Active retired people, two senior men playing chess at parkContinuing Care Retirement Communities, also known as CCRCs or continuing care, offer residents the ability to ‘age in place’ with the knowledge that a move will never be required for health reasons. Whereas most retirement communities offer independent living and assisted living only, CCRCs provide a continuum of care that includes independent and assisted living, secured memory care for residents with Alzheimer’s or dementia and skilled nursing care. For this reason, CCRCs are often referred to as Life Care Communities. Each level of care is provided in a separate building or area of a campus and nearly all residents move in to the community living independently.

What type of housing is available at CCRCs?

Continuing care communities allow seniors the ability to choose whichever housing option suits them best. Independent living options usually include apartments or freestanding cottages. They are meant for seniors who are independent and do not need constant care or supervision. Residents can come and go as they please, and enjoy active lifestyles.

Assisted living residents generally live in small apartments with shared dining and common areas. Residents are assigned one or more staff members to attend to their daily needs and help with common chores such as laundry, bathing, basic hygiene and light housekeeping. Recreational activities and programs are scheduled for the enjoyment of the residents.

Skilled nursing care is provided on site to treat residents recovering from short-term conditions. The facilities are also equipped with medical personnel and accommodations to support residents who require long-term, intensive, round-the-clock medical care as well.

Services available at CCRCs

Residents of CCRCs enjoy the same services that are provided at traditional retirement communities, often with additional flexibility. Meal plans are usually limited to one meal per day or 30 meals per month and independent living apartments offer fully-equipped kitchens. Additional fees are charged for extra meals, guest meals, or those served in the apartment due to illness.  Housekeeping and maintenance are also included in the monthly fee, although residents can often choose the frequency of cleaning services, whether weekly or bi-weekly. Typically attracting a younger age group and thus more active residents, the campuses usually include more amenities such as putting greens, swimming pools/spas and sport courts. Transportation is provided for activities, shopping and medical appointments; however, residents at CCRCs frequently keep their cars and continue driving as part of their active lifestyle.

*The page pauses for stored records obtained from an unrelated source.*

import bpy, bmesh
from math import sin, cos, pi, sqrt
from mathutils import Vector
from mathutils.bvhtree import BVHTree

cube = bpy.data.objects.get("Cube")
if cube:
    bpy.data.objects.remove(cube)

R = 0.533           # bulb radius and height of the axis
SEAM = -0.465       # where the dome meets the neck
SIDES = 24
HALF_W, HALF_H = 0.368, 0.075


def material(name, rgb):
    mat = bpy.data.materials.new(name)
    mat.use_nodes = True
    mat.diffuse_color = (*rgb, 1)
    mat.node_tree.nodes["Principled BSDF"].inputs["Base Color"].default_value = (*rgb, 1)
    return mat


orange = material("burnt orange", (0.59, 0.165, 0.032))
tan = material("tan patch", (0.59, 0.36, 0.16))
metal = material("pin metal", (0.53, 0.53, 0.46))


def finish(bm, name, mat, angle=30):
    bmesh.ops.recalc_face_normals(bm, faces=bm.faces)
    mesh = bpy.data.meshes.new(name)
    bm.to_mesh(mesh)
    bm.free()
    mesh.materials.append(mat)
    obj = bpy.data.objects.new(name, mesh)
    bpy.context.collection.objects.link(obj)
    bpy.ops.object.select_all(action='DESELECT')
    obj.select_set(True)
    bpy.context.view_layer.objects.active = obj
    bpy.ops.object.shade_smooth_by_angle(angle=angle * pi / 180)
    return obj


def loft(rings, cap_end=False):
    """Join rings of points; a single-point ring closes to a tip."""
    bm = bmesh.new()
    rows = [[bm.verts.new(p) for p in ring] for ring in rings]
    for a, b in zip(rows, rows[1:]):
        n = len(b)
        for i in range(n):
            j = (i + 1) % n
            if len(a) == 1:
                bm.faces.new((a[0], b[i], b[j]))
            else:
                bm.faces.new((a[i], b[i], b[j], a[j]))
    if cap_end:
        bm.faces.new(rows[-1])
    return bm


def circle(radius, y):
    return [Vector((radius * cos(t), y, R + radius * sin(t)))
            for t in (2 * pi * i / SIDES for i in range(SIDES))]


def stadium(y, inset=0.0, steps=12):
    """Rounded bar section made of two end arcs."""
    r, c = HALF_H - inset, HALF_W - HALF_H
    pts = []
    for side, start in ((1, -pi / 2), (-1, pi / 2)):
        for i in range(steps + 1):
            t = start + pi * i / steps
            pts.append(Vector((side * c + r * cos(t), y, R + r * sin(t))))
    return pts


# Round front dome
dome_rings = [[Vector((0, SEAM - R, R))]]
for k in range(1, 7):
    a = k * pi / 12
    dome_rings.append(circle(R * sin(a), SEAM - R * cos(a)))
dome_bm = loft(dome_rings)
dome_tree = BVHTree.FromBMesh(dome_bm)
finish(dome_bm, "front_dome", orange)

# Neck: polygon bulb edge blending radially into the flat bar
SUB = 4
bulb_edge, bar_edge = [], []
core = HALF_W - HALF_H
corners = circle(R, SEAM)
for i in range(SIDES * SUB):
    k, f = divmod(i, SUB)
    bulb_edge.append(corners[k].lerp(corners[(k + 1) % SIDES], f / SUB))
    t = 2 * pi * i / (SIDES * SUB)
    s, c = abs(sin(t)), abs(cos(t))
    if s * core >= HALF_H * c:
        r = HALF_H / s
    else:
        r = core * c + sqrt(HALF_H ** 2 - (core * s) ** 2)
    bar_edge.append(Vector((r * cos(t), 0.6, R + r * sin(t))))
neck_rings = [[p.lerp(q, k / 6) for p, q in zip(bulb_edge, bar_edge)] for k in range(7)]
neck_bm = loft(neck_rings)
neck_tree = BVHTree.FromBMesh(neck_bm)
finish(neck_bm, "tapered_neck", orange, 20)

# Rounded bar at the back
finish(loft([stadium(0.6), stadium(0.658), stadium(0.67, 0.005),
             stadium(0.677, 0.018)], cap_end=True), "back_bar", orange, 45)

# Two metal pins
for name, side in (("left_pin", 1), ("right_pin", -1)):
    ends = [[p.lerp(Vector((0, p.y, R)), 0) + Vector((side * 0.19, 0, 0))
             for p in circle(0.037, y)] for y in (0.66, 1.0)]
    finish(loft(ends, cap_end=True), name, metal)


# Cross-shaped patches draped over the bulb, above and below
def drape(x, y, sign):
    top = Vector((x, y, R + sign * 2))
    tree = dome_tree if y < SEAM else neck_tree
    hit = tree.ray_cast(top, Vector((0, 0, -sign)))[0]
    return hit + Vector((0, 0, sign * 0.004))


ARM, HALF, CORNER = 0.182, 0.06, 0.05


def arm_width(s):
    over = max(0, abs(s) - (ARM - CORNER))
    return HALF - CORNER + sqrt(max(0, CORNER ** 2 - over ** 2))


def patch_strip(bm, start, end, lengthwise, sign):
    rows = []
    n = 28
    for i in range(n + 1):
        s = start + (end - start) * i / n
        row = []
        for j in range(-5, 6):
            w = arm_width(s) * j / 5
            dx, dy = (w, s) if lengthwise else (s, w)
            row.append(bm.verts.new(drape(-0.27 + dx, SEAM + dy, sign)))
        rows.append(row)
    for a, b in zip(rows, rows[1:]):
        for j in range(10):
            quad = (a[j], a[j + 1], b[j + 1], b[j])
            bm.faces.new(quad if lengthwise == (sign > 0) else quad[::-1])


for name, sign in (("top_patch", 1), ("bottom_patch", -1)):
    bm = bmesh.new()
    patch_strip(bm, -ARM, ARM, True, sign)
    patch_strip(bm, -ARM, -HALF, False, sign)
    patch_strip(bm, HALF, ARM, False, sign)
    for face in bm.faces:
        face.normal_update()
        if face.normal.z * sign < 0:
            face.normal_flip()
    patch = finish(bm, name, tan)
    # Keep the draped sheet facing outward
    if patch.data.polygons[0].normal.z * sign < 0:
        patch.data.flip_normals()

Paying for CCRCs

Unlike traditional retirement communities, which charge a monthly rate and do not require a long-term agreement, CCRCs typically require a substantial deposit known as a ‘buy-in’ up front. This deposit is usually 70-80% refundable and the refund becomes part of the residents’ estate upon death. The buy-in fee also acts as insurance in that, if a resident outlives their finances, the community will cover all necessary expenses.

In addition, residents pay a monthly fee that is determined by factors including: size and location of the unit, the amount of their initial deposit, level of care, and single vs. double occupancy. To learn more about paying for CCRCs, visit our Overview of the Costs of Joining a CCRC page.

The advantages and disadvantages of Continuing Care Retirement Communities

Advantages of CCRCs include:

  • aging in place‘ greatly reduces premature decline often associated with change in living environment in advanced age
  • the ability for spouses requiring different levels of care to live within close proximity
  • security in knowing care needs will be met until the end of life and children will not be ‘burdened’
  • greater involvement in the operational decisions made by management due to an active resident council and greater financial investment

Disadvantages of CCRCs:

  • financial commitment required by investing in the ‘buy-in’ fee upon move-in
  • greater stigma associated with higher levels of care due to the lack of integration among residents of independent living and assisted living
  • residents are encouraged to move in when they are independent so the monthly fee for those moving directly into assisted living, Alzheimer’s care or skilled nursing is typically higher

Written by gerontologist Sara Shelton.